Apostle Paul also says in his letter that the Bible is useful in ‘rebuking error.” It is in the Scripture that we read the story of King David, the greatest king of Israel. When he saw Bathsheba, the beautiful wife of his Hittite soldier, Uriah, he took advantage of her. And to cover up his wrongdoing, he ultimately ordered Uriah’s death in the front line of battle and took Bathsheba to be his wife (II Sam. 11:1-12). But God saw what happened and sent His Prophet Nathan to confront King David. And the Prophet made use of a parable to rebuke the King’s evil deeds.
Now, if only political leaders today who are making use of political killings to silence their enemies or to cover up their misdeeds would read and study the Scripture, then perhaps they would see themselves in a mirror, and hopefully repent of their sins, like King David.

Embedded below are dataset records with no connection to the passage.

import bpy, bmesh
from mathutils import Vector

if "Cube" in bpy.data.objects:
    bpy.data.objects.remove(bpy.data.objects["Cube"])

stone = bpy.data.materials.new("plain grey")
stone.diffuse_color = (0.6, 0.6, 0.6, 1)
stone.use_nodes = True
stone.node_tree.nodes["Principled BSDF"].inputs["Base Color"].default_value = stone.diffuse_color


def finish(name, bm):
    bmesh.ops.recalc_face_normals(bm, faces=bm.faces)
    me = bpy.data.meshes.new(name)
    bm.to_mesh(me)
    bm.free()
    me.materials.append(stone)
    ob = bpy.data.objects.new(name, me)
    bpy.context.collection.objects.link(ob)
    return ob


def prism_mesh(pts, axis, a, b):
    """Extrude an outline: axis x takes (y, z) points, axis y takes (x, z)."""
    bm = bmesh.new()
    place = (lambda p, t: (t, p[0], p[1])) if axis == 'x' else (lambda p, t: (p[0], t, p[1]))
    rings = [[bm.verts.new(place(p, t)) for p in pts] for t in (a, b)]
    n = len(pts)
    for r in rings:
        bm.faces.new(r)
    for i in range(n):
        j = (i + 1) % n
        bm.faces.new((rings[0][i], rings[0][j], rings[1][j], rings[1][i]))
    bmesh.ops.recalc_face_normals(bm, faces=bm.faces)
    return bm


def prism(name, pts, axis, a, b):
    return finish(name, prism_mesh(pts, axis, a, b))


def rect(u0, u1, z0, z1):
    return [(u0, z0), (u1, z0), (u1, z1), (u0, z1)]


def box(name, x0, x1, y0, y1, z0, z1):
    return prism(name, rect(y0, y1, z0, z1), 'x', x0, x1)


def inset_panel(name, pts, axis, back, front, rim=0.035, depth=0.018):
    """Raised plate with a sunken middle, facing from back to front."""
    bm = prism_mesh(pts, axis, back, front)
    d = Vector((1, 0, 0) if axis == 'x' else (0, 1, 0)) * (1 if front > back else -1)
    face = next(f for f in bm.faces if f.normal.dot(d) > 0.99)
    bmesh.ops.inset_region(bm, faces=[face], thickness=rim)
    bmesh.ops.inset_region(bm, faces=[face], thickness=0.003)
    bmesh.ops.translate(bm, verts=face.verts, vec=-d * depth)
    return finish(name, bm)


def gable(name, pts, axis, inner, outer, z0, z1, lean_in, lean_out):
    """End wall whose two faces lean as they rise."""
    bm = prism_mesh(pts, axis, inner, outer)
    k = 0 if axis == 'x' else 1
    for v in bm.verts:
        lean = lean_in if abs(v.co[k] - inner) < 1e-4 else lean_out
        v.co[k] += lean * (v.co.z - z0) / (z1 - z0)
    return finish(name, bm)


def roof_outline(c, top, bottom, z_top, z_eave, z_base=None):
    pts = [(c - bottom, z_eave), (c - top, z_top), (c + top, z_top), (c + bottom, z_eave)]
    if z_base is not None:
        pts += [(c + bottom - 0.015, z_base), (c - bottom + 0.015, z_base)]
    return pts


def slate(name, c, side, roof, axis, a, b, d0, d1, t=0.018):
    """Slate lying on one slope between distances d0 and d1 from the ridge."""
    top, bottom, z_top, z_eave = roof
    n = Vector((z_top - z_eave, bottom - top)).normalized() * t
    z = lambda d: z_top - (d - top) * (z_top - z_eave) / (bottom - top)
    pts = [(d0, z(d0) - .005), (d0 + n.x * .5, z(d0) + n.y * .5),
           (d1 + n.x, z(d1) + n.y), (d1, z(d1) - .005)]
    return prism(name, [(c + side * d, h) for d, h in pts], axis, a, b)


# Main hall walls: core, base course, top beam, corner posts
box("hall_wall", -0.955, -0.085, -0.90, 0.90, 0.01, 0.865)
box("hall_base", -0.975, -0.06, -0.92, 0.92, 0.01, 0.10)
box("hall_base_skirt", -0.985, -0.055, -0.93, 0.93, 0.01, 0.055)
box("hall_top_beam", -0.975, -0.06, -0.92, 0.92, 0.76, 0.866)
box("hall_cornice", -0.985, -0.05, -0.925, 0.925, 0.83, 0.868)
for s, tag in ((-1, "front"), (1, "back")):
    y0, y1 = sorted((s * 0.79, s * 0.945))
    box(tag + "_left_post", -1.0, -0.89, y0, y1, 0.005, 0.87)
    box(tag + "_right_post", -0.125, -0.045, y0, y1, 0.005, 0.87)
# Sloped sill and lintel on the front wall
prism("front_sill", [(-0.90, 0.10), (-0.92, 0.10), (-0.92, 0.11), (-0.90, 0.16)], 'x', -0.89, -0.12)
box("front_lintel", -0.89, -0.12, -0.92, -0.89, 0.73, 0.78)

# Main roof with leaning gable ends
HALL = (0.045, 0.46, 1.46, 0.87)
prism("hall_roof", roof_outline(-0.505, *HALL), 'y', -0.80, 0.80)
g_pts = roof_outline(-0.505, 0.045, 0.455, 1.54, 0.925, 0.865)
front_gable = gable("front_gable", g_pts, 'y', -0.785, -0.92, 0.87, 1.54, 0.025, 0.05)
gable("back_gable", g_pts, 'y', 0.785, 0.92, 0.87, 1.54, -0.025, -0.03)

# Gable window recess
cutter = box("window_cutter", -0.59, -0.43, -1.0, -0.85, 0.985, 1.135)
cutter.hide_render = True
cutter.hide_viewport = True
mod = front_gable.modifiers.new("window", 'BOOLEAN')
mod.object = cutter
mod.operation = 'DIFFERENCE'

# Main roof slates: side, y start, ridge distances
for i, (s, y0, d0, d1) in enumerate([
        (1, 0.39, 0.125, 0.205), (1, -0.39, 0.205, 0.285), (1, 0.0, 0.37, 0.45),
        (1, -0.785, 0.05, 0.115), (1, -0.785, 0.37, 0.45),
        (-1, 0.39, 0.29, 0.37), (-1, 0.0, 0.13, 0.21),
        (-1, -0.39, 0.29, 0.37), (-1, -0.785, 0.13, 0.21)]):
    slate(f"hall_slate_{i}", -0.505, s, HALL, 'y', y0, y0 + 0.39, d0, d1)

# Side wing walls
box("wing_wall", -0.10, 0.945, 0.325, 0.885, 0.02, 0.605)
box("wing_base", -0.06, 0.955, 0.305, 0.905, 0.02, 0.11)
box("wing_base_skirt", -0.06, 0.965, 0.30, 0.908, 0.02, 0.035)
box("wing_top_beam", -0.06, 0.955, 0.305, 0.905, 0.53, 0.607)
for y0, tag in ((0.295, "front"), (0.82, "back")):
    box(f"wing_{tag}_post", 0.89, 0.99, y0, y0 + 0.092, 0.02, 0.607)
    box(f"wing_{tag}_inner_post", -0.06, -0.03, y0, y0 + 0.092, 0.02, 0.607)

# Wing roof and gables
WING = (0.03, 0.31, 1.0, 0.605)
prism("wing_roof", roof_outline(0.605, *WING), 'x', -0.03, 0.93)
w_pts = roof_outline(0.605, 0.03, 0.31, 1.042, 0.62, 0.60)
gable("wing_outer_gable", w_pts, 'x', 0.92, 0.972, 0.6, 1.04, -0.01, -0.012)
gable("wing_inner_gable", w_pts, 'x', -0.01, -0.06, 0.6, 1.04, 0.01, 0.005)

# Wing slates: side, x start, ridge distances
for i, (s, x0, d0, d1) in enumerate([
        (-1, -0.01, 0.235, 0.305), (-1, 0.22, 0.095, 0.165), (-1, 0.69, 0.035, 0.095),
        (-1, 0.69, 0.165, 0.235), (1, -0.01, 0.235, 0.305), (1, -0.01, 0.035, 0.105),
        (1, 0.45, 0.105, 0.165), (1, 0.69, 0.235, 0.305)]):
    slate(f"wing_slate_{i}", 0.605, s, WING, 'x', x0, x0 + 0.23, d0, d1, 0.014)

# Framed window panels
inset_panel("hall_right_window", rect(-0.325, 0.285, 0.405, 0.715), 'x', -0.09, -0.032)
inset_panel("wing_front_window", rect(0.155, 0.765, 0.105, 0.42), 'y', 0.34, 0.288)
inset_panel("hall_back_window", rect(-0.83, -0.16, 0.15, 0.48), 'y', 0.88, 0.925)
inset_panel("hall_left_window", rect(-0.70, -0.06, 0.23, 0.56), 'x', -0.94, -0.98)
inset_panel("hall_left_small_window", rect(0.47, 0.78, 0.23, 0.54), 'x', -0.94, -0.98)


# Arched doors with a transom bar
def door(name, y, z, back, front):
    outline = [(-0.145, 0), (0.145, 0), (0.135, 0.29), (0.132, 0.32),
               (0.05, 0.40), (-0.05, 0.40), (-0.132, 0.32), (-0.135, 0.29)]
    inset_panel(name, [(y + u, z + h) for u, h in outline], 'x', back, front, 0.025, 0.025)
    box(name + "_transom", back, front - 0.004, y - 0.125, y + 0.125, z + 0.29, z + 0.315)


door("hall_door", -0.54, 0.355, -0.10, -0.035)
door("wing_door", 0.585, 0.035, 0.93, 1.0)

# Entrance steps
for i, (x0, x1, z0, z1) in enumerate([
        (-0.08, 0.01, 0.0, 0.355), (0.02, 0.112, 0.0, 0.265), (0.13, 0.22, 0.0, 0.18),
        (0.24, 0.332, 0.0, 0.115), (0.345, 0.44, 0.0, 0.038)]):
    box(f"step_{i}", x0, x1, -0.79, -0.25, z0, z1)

Again, Apostle Paul also says the Bible is useful in “correcting faults.” It is also in the Scripture that we read about the life of King Solomon, famous of his wealth and wisdom. But he was also infamous of his so many wives and concubines, high taxes and forced labor policy and war economy that brought him away from God and led to the division of his kingdom after his death (I Kings 3,10-12).
That’s why the Deuteronomic writers later on revised the Mosaic Law and included instructions for would-be kings (Dt. 17:14-20). Part of the instructions says, “The king is not to have many wives, because this would make him turn away from the Lord; and he is not to make himself rich with silver and gold”(v.17). How we wish our political leaders today would read and reflect on this portion of the Scripture; they might be able to get a glimpse of the brighter side of the Solomonic wisdom.
Finally, Apostle Paul also says in his letter the Scripture is useful in “giving instructions for right living.” It is in the Scripture that we read about the life of King Lemuel. His mother gave him some instructions on how to be a good king. Part of her instructions says, “You are my own dear son, the answer to my prayers. What shall I tell you? Don’t spend all your energy on sex and all your money on women; they have destroyed kings. Listen, Lemuel. Kings should not drink wine or have a craving for alcohol. When they drink, they forget the laws and ignore the rights of the people in need…Speak up for people who cannot speak for themselves. Protect the rights of all who are helpless. Speak for them and be a righteous judge. Protect the rights of the poor and the needy” (Prov. 31:2-5,8-9).
Again, how we wish our political leaders today, especially those who are already positioning for the 2010 elections, to read and study this portion the Scripture and apply the Biblical teachings in their own lives.
This is the very purpose of having a National Bible Week; for us to read the Bible and to live by its tenets. This is the intention of making the Bible central in our life as a nation. #